Scan the data below for the string "points". Show every line where it turns up.

GIVEN DATA:

= Beginning of Section =

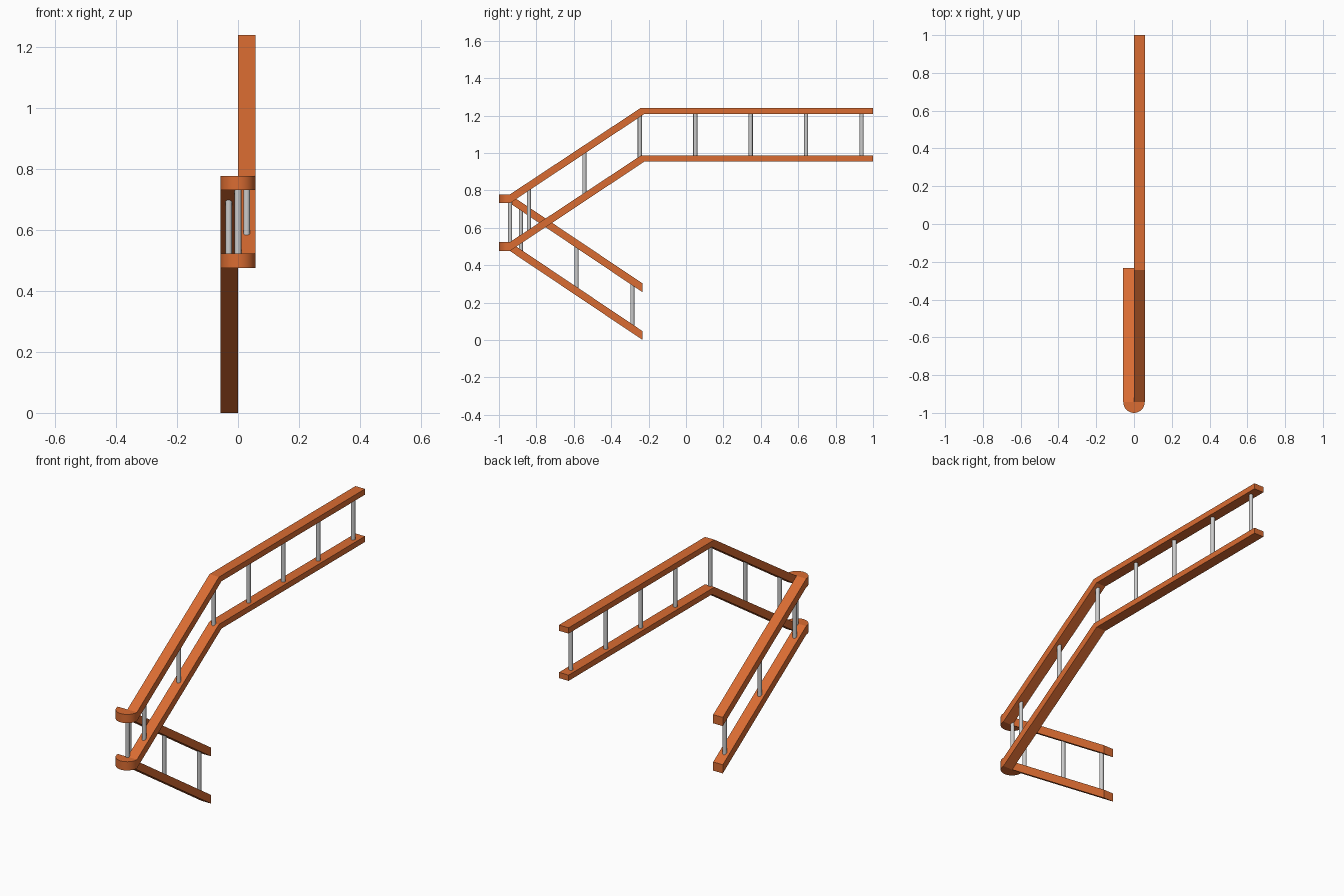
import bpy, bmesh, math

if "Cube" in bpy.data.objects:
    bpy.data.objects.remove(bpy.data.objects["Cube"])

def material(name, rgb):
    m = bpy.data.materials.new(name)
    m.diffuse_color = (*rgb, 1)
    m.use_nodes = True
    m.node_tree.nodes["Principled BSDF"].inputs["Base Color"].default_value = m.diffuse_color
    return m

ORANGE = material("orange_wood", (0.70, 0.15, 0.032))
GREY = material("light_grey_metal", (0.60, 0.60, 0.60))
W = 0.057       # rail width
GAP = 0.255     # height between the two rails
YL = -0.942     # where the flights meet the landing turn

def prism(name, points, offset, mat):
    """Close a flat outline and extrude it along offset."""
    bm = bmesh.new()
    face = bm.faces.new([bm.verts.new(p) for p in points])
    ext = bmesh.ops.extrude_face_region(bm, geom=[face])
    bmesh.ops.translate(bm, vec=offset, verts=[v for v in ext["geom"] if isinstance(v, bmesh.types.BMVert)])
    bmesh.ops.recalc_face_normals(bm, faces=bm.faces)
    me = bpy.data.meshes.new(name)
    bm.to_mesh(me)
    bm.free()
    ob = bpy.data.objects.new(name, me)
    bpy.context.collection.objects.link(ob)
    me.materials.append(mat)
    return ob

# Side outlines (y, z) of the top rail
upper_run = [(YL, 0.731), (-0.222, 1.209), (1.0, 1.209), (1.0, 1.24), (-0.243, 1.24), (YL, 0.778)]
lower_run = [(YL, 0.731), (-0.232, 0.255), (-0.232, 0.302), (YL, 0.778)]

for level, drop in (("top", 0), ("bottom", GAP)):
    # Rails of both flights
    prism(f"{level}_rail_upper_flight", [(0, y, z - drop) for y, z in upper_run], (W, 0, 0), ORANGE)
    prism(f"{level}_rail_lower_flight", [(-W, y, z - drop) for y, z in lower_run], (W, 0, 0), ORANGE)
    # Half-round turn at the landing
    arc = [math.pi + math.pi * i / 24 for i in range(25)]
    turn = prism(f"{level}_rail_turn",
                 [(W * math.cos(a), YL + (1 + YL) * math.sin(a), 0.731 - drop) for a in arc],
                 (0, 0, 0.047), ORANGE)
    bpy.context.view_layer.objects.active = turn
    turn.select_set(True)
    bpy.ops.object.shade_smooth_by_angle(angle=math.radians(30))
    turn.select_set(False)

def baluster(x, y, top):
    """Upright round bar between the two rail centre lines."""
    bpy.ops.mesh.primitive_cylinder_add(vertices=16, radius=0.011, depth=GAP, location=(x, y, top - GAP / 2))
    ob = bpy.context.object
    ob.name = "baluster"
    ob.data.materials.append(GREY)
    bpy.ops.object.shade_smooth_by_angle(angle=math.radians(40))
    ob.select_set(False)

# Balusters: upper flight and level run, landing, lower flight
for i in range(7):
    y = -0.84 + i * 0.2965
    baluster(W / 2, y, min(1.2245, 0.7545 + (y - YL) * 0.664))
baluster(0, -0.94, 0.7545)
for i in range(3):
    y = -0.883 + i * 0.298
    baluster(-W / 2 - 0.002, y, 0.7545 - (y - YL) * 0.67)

= End of Section =
= Beginning of Section =

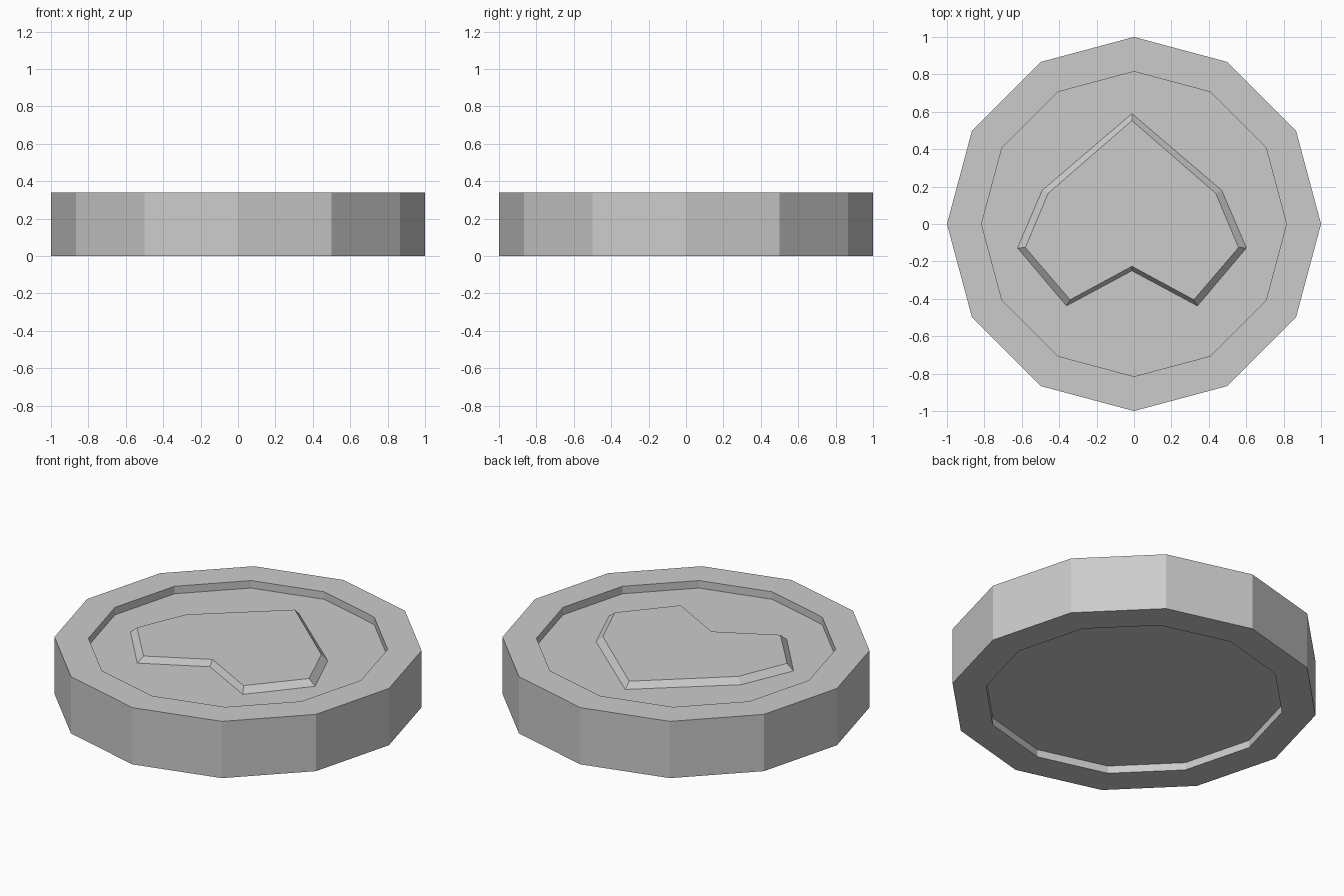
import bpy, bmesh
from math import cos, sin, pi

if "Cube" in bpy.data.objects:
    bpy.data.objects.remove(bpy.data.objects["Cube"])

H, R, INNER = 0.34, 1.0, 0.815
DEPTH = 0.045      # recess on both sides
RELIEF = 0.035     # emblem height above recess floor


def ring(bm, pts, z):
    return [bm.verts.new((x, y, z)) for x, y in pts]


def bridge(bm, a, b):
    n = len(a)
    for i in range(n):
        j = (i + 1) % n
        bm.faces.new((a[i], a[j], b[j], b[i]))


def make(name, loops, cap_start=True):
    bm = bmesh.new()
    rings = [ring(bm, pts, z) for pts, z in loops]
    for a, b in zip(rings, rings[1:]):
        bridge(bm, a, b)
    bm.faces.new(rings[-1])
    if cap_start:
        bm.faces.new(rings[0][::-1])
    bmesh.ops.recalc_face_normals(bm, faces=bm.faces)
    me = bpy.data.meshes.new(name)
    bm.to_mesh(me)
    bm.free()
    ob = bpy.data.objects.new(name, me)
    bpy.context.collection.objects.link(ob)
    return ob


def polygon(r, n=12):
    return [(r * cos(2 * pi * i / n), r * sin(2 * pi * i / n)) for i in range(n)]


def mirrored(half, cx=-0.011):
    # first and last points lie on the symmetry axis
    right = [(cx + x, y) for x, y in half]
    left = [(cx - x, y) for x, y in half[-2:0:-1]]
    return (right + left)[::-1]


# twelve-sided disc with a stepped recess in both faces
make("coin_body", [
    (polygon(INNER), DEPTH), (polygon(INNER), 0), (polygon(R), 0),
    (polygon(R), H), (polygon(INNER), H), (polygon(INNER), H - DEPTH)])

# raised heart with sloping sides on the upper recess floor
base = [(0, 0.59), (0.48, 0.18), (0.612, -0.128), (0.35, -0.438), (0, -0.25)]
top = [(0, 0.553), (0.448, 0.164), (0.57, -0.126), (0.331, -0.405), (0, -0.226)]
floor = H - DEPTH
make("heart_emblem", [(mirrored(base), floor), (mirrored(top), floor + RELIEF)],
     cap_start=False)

= End of Section =

RESPONSE TO THIS EXERCISE:
def prism(name, points, offset, mat):
    face = bm.faces.new([bm.verts.new(p) for p in points])
    # first and last points lie on the symmetry axis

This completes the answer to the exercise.